As you probably know, the template I recommend for user stories includes a “so that” clause: “As a type of user, I want some goal so that some reason.”
Many of you have asked if this long form of a user story is really necessary—can’t we leave out the “so that?” The short answer is, of course you can. As a matter of fact, you don’t need to use the template at all if it isn’t helpful for you.
However, I do believe that understanding a user’s motivation is crucial to developing the right functionality for users. After all, users know what their problems are. They do not, however, necessarily know the solutions to those problems.
Let me give you a non-software example to illustrate. Years ago I was out of town working on a project. Because of some horrible pain on the left side of my stomach, I hadn’t been able to eat for three days. As soon as I finished the client engagement, instead of going to the airport to fly home, I went to the hospital.
I walked in grabbing my left side. By now the pain was intolerable. I told the nurse receptionist that I wanted to check into the hospital and have my appendix removed.
She told me she’d be happy to check me in, but she was pretty sure it wasn’t my appendix as the appendix is on the *opposite* side of my pain.
Essentially I’d shown up at the hospital with a story card saying, “I want my appendix out” or “remove appendix.” If a surgeon had delivered that feature request, I would have been no better for it and would have undergone unnecessary surgery.
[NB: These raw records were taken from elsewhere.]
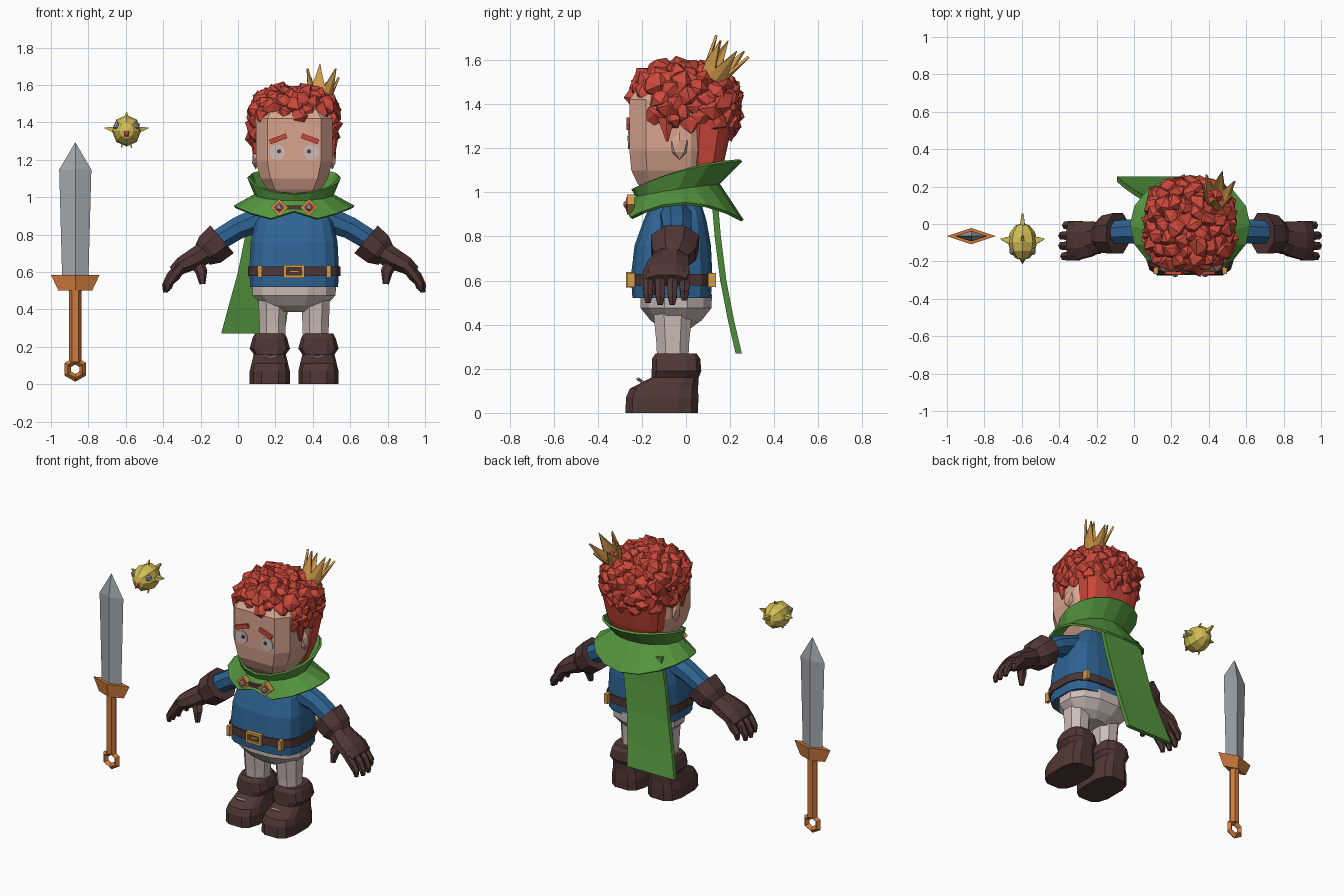
import bpy, bmesh, math, random
from mathutils import Vector, Matrix, Euler

if "Cube" in bpy.data.objects:
    bpy.data.objects.remove(bpy.data.objects["Cube"])

random.seed(4)
CX = 0.3  # centre line of the figure


def material(name, r, g, b):
    m = bpy.data.materials.new(name)
    m.diffuse_color = [((c / 255 + 0.055) / 1.055) ** 2.4 for c in (r, g, b)] + [1]
    m.use_nodes = True
    m.node_tree.nodes["Principled BSDF"].inputs["Base Color"].default_value = m.diffuse_color
    return m


RED = material("hair red", 203, 72, 58)
SKIN = material("skin", 216, 164, 143)
GREEN = material("cloth green", 84, 150, 62)
BLUE = material("tunic blue", 46, 100, 148)
BROWN = material("dark leather", 80, 55, 53)
GOLD = material("gold", 212, 158, 76)
STEEL = material("steel", 162, 167, 170)
PALE = material("pale linen", 204, 188, 184)
WOOD = material("orange wood", 206, 123, 60)
YELLOW = material("bird yellow", 210, 190, 84)


def make(name, bm, mat):
    bmesh.ops.recalc_face_normals(bm, faces=bm.faces)
    me = bpy.data.meshes.new(name)
    bm.to_mesh(me)
    bm.free()
    me.materials.append(mat)
    ob = bpy.data.objects.new(name, me)
    bpy.context.collection.objects.link(ob)
    return ob


def loft(name, rings, mat, cap=True, thick=0):
    bm = bmesh.new()
    vs = [[bm.verts.new(p) for p in r] for r in rings]
    n = len(vs[0])
    for a, b in zip(vs, vs[1:]):
        for i in range(n):
            j = (i + 1) % n
            bm.faces.new((a[i], a[j], b[j], b[i]))
    if cap:
        bm.faces.new(vs[0])
        bm.faces.new(vs[-1])
    ob = make(name, bm, mat)
    if thick:
        s = ob.modifiers.new("thickness", 'SOLIDIFY')
        s.thickness = thick
    return ob


def oval(x, y, z, rx, ry, n=12, p=0.65, off=0.5):
    out = []
    for i in range(n):
        a = 2 * math.pi * (i + off) / n
        c, s = math.cos(a), math.sin(a)
        out.append((x + rx * math.copysign(abs(c) ** p, c), y + ry * math.copysign(abs(s) ** p, s), z))
    return out


def limb(name, pts, mat, n=6, side=(0, 1, 0)):
    """pts: (x, y, z, radius along side, radius across)"""
    P, S, rings = [Vector(p[:3]) for p in pts], Vector(side), []
    for i, p in enumerate(pts):
        t = (P[min(i + 1, len(P) - 1)] - P[max(i - 1, 0)]).normalized()
        N = t.cross(S).normalized()
        rings.append([P[i] + S * p[3] * math.cos(a) + N * p[4] * math.sin(a)
                      for a in (2 * math.pi * (k + 0.5) / n for k in range(n))])
    return loft(name, rings, mat)


def place(loc, scale=(1, 1, 1), rot=(0, 0, 0)):
    return Matrix.LocRotScale(Vector(loc), Euler(rot), Vector(scale))


def box(name, loc, size, mat, rot=(0, 0, 0)):
    bm = bmesh.new()
    bmesh.ops.create_cube(bm, size=1, matrix=place(loc, size, rot))
    return make(name, bm, mat)


def ball(name, loc, radii, mat, sub=1):
    bm = bmesh.new()
    bmesh.ops.create_icosphere(bm, subdivisions=sub, radius=1, matrix=place(loc, radii))
    return make(name, bm, mat)


def disc(name, loc, r, mat, n=10, depth=0.006):
    bm = bmesh.new()
    bmesh.ops.create_cone(bm, cap_ends=True, segments=n, radius1=r, radius2=r, depth=depth,
                          matrix=place(loc, rot=(math.pi / 2, 0, 0)))
    return make(name, bm, mat)


# Head with flat face
shape = [(-.7, -1), (.7, -1), (1, -.6), (1, .5), (.7, 1), (-.7, 1), (-1, .5), (-1, -.6)]
loft("head", [[(CX + u * w, -.07 + v * d, z) for u, v in shape] for z, w, d in
              ((.98, .11, .1), (1.04, .145, .15), (1.1, .18, .178), (1.19, .205, .187),
               (1.42, .205, .187), (1.5, .15, .13))], SKIN)

# Hair: smooth nape plus a core covered in curls
loft("nape_hair", [oval(CX, .07, 1.02, .14, .06), oval(CX, .09, 1.14, .185, .085),
                   oval(CX, .11, 1.34, .215, .11)], RED)
bm = bmesh.new()
bmesh.ops.create_icosphere(bm, subdivisions=2, radius=1, matrix=place((CX, .01, 1.45), (.215, .225, .12)))
for i in range(150):
    h = 1 - 2 * (i + .5) / 150
    a, r = i * 2.39996, math.sqrt(1 - h * h)
    d = Vector((r * math.cos(a), r * math.sin(a), h))
    d /= sum(abs(c) ** 3 for c in d) ** (1 / 3)
    p = Vector((CX + d.x * .2, -.005 + d.y * .212, 1.395 + d.z * .155))
    low = 1.415 if p.y < -.15 else 1.31 if p.y < .1 else 1.285
    if p.z > low:
        s = random.uniform(.045, .066)
        new = bmesh.ops.create_icosphere(bm, subdivisions=1, radius=s, matrix=place(
            p, rot=[random.uniform(0, 3) for _ in range(3)]))["verts"]
        for v in new:
            v.co += Vector([random.uniform(-.012, .012) for _ in range(3)])
make("curly_hair", bm, RED)

# Face details, ears and side locks
for s, tag in ((-1, "right"), (1, "left")):
    ball(tag + "_ear", (CX + s * .205, -.03, 1.21), (.022, .042, .062), SKIN)
    disc(tag + "_eye", (CX + s * .092, -.259, 1.24), .043, PALE)
    disc(tag + "_pupil", (CX + s * .08, -.263, 1.245), .012, BROWN, 6)
    box(tag + "_eyebrow", (CX + s * .085, -.26, 1.312), (.095, .02, .026), RED, (0, s * .35, 0))
    limb(tag + "_side_lock", [(CX + s * .21, -.09, 1.34, .045, .03), (CX + s * .21, -.085, 1.23, .006, .01)], RED)

# Crown, tilted back
M = Vector((.12, .53, .84)).to_track_quat('Z', 'Y').to_matrix()
base = Vector((.435, .12, 1.52))
crown = []
for row in range(2):
    ring = []
    for i in range(12):
        a = math.pi * i / 6
        r, h = (.058, 0) if row == 0 else (.095, .17) if i % 2 else (.07, .05)
        ring.append(base + M @ Vector((r * math.cos(a), r * math.sin(a), h)))
    crown.append(ring)
loft("crown", crown, GOLD, cap=False, thick=.012)


# Flared collar and hanging cape
def collar_ring(rx, y0, y1, zf):
    n = 16
    return [(CX + rx * math.sin(a), (y0 + y1) / 2 - (y1 - y0) / 2 * math.cos(a), zf(a))
            for a in (2 * math.pi * i / n for i in range(n))]


loft("collar", [
    collar_ring(.238, -.235, .245, lambda a: 1.02 + .065 * (1 - math.cos(a)) + .025 * math.sin(a) ** 2),
    collar_ring(.2, -.215, .14, lambda a: .98 + .03 * (1 - math.cos(a))),
    collar_ring(.315, -.262, .25, lambda a: .868 + .075 * math.sin(a) ** 2 + (.05 if math.cos(a) > .99 else 0)),
], GREEN, cap=False, thick=.014)
loft("cape", [[(l, y, z), (r, y, z), (r, y + .028, z), (l, y + .028, z)] for z, l, r, y in
              ((.98, .08, .37, .115), (.8, .04, .34, .13), (.6, .0, .3, .155), (.42, -.05, .27, .19),
               (.27, -.09, .25, .225))], GREEN)

# Collar clasp
box("clasp_bar", (CX, -.25, .945), (.14, .03, .022), BROWN)
for s in (-1, 1):
    disc("clasp_plate", (CX + s * .08, -.25, .945), .045, GOLD, 4, .035)
    disc("clasp_inlay", (CX + s * .08, -.262, .945), .032, RED, 4, .018)
    ball("clasp_stud", (CX + s * .08, -.27, .945), (.02, .015, .02), STEEL)

# Tunic, belt and breeches
loft("tunic", [oval(CX, y, z, rx, ry, 16, .6) for z, y, rx, ry in
               ((.52, -.065, .238, .18), (.62, -.065, .242, .187), (.76, -.06, .235, .175),
                (.87, -.05, .21, .145), (.95, -.045, .15, .115), (1.02, -.04, .1, .08))], BLUE)
loft("belt", [oval(CX, -.065, z, .25, .194, 16, .6) for z in (.578, .63)], BROWN)
for s in (-1, 1):
    box("buckle_side", (CX + s * .048, -.257, .603), (.016, .03, .07), GOLD)
    box("buckle_rail", (CX, -.257, .603 + s * .028), (.1, .03, .015), GOLD)
    for y in (-.25, .118):
        box("belt_loop", (CX + s * .185, y, .603), (.024, .036, .064), GOLD)
box("buckle_pin", (CX, -.257, .603), (.05, .025, .012), GOLD)
loft("breeches", [oval(CX, -.045, z, rx, ry, 12, .85) for z, rx, ry in
                  ((.385, .1, .07), (.42, .175, .12), (.475, .228, .165), (.54, .232, .168))], PALE)

for s, tag in ((-1, "right"), (1, "left")):
    X = lambda d: CX + s * d
    # Legs and boots
    loft(tag + "_leg", [oval(X(.115), -.06, z, rx, ry, 8, .9) for z, rx, ry in
                        ((.22, .072, .075), (.32, .076, .08), (.46, .082, .095))], PALE)
    loft(tag + "_boot", [oval(X(.13), y, z, rx, ry, 12, .65) for z, y, rx, ry in
                         ((0, -.11, .11, .168), (.07, -.108, .11, .168), (.11, -.1, .1, .158),
                          (.16, -.05, .088, .11), (.19, -.043, .11, .115), (.245, -.045, .095, .112),
                          (.27, -.045, .082, .095))], BROWN)
    for t in (-1, 1):
        box(tag + "_lace", (X(.125), -.203, .144), (.075, .012, .008), PALE, (.45, t * .3, t * .5))
    # Sleeves
    limb(tag + "_sleeve", [(X(.1), -.045, .89, .08, .09), (X(.2), -.045, .875, .075, .072),
                           (X(.3), -.04, .835, .07, .064), (X(.43), -.045, .755, .065, .06)], BLUE, 8)
    # Gloves: cuff, palm, four fingers, thumb
    limb(tag + "_glove_cuff", [(X(.385), -.05, .775, .118, .105), (X(.45), -.055, .72, .108, .098),
                               (X(.49), -.06, .69, .075, .07)], BROWN, 8)
    limb(tag + "_palm", [(X(.45), -.06, .72, .075, .065), (X(.53), -.08, .67, .1, .062),
                         (X(.6), -.088, .635, .112, .05), (X(.645), -.088, .6, .1, .035)], BROWN, 8)
    for k in range(4):
        y, e = -.172 + k * .055, (.01, 0, 0, .02)[k]
        limb(tag + "_finger", [(X(.6), y, .635, .026, .03), (X(.658 - e), y, .575, .026, .027),
                               (X(.685 - e), y, .525 + e, .023, .022), (X(.688 - e), y, .49 + e, .014, .013)],
             BROWN, 6)
    limb(tag + "_thumb", [(X(.53), -.1, .67, .035, .04), (X(.495), -.135, .6, .03, .032),
                          (X(.49), -.145, .535, .016, .016)], BROWN)

# Sword standing beside the figure
SX, SY = -.87, -.065
loft("sword_blade", [oval(SX, SY, z, rx, ry, 4, 1, 0) for z, rx, ry in
                     ((.56, .07, .026), (1.147, .086, .028), (1.292, .001, .001))], STEEL)
loft("sword_guard", [oval(SX, SY, z, rx, ry, 4, 1, 0) for z, rx, ry in
                     ((.5, .09, .034), (.585, .13, .044))], WOOD)
loft("sword_grip", [oval(SX, SY, z, .034, .03, 6, 1, 0) for z in (.12, .51)], WOOD)
bpy.ops.mesh.primitive_torus_add(major_segments=6, minor_segments=4, major_radius=.046, minor_radius=.021,
                                 location=(SX, SY, .08), rotation=(math.pi / 2, math.pi / 6, 0))
pommel = bpy.context.object
pommel.name = "sword_pommel"
pommel.data.materials.append(WOOD)

# Little bird
BX, BY, BZ = -.596, -.095, 1.355
bm = bmesh.new()
bmesh.ops.create_uvsphere(bm, u_segments=8, v_segments=6, radius=1,
                          matrix=place((BX, BY, BZ), (.078, .084, .1), (math.pi / 2, 0, 0)))
make("bird_body", bm, YELLOW)
limb("bird_tail", [(BX, -.02, BZ + .01, .02, .03), (BX, .055, BZ + .03, .008, .004)], YELLOW, 4, (1, 0, 0))
limb("bird_beak", [(BX, -.175, BZ - .01, .024, .03), (BX, -.212, BZ - .03, .003, .003)], RED, 4, (1, 0, 0))
limb("bird_crest", [(BX, -.1, BZ + .06, .02, .015), (BX, -.06, BZ + .1, .003, .003)], YELLOW, 4, (1, 0, 0))
for s in (-1, 1):
    limb("bird_wing", [(BX + s * .06, -.09, BZ + .005, .035, .025), (BX + s * .118, -.08, BZ + .015, .003, .003)],
         YELLOW, 4)
    ball("bird_eye", (BX + s * .053, -.148, BZ + .026), (.02, .02, .022), STEEL)
    limb("bird_foot", [(BX + s * .022, -.1, BZ - .06, .01, .01), (BX + s * .026, -.115, BZ - .092, .003, .003)],
         YELLOW, 4)
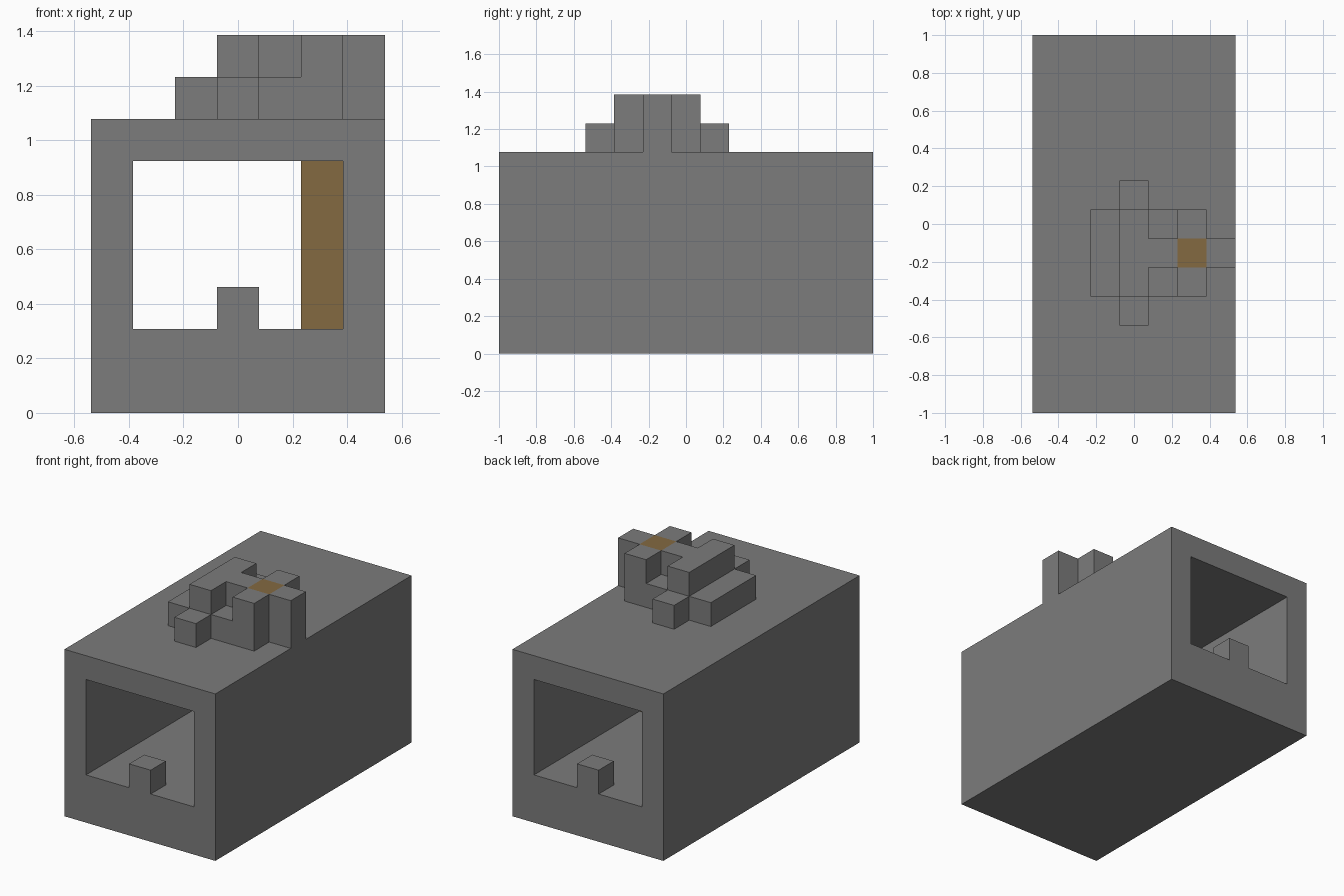
import bpy
import bmesh
from mathutils import Vector
from itertools import product

default = bpy.data.objects.get("Cube")
if default:
    bpy.data.objects.remove(default, do_unlink=True)

# The model sits on a cell grid: 7 wide, 13 long, 9 tall
WIDTH, LENGTH = 7, 13
U = 2 / LENGTH


def point(x, y, z):
    return Vector((x - WIDTH / 2, y - LENGTH / 2, z)) * U


def material(name, rgb):
    mat = bpy.data.materials.new(name)
    mat.use_nodes = True
    colour = (*rgb, 1)
    mat.diffuse_color = colour
    mat.node_tree.nodes["Principled BSDF"].inputs["Base Color"].default_value = colour
    return mat


def finish(bm, name, mat):
    bmesh.ops.remove_doubles(bm, verts=bm.verts, dist=U / 100)
    bmesh.ops.recalc_face_normals(bm, faces=bm.faces)
    mesh = bpy.data.meshes.new(name)
    bm.to_mesh(mesh)
    bm.free()
    mesh.materials.append(mat)
    obj = bpy.data.objects.new(name, mesh)
    bpy.context.collection.objects.link(obj)


def box(name, low, high, mat):
    bm = bmesh.new()
    a, b = point(*low), point(*high)
    bmesh.ops.create_cube(bm, size=1)
    for v in bm.verts:
        v.co = [b[i] if v.co[i] > 0 else a[i] for i in range(3)]
    finish(bm, name, mat)


def tunnel(name, outer, inner, mat):
    """Rectangular tube along y; rectangles are (x0, z0, x1, z1)."""
    bm = bmesh.new()
    rings = []
    for y, (x0, z0, x1, z1) in ((0, outer), (LENGTH, outer), (LENGTH, inner), (0, inner)):
        corners = ((x0, z0), (x1, z0), (x1, z1), (x0, z1))
        rings.append([bm.verts.new(point(x, y, z)) for x, z in corners])
    for a, b in zip(rings, rings[1:] + rings[:1]):
        for i in range(4):
            j = (i + 1) % 4
            bm.faces.new((a[i], a[j], b[j], b[i]))
    finish(bm, name, mat)


def block_cluster(name, cells, mat):
    """Outer skin of a set of unit cells."""
    bm = bmesh.new()
    for cell in cells:
        for axis, side in product(range(3), (0, 1)):
            neighbour = list(cell)
            neighbour[axis] += 2 * side - 1
            if tuple(neighbour) in cells:
                continue
            quad = []
            for s, t in ((0, 0), (1, 0), (1, 1), (0, 1)):
                corner = list(cell)
                corner[axis] += side
                corner[(axis + 1) % 3] += s
                corner[(axis + 2) % 3] += t
                quad.append(bm.verts.new(point(*corner)))
            bm.faces.new(quad)
    finish(bm, name, mat)


grey = material("stone grey", (0.2, 0.2, 0.2))
brown = material("wood brown", (0.23, 0.142, 0.053))

# Hollow body with a thick floor
tunnel("tunnel_body", (0, 0, 7, 7), (1, 2, 6, 6), grey)

# Small block in the middle of each opening
for name, y in (("front_step", 0), ("back_step", LENGTH - 1)):
    box(name, (3, y, 2), (4, y + 1, 3), grey)

# Post from the tunnel floor up through the roof
box("post", (5, 5, 2), (6, 6, 9), brown)

# Stepped cluster on the roof: rows of y cells for each x, in two layers
lower = {2: range(4, 7), 3: range(3, 8), 4: range(4, 7), 5: (4, 6), 6: (5,)}
upper = {3: range(4, 7), 4: (5,), 5: (4, 6), 6: (5,)}
cells = {(x, y, z) for z, layer in ((7, lower), (8, upper))
         for x, row in layer.items() for y in row}
block_cluster("roof_cluster", cells, grey)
I should have come into the hospital with a story of, “As a patient, I want my appendix removed so that the pain on my left side stops.” Saying why I wanted what I wanted helped the nurse and later the surgeon diagnose the real problem and deliver the appropriate solution.
Similarly, understanding a user’s reasons for wanting a particular feature can help a team deliver a more effective solution.
And that will help you succeed with agile,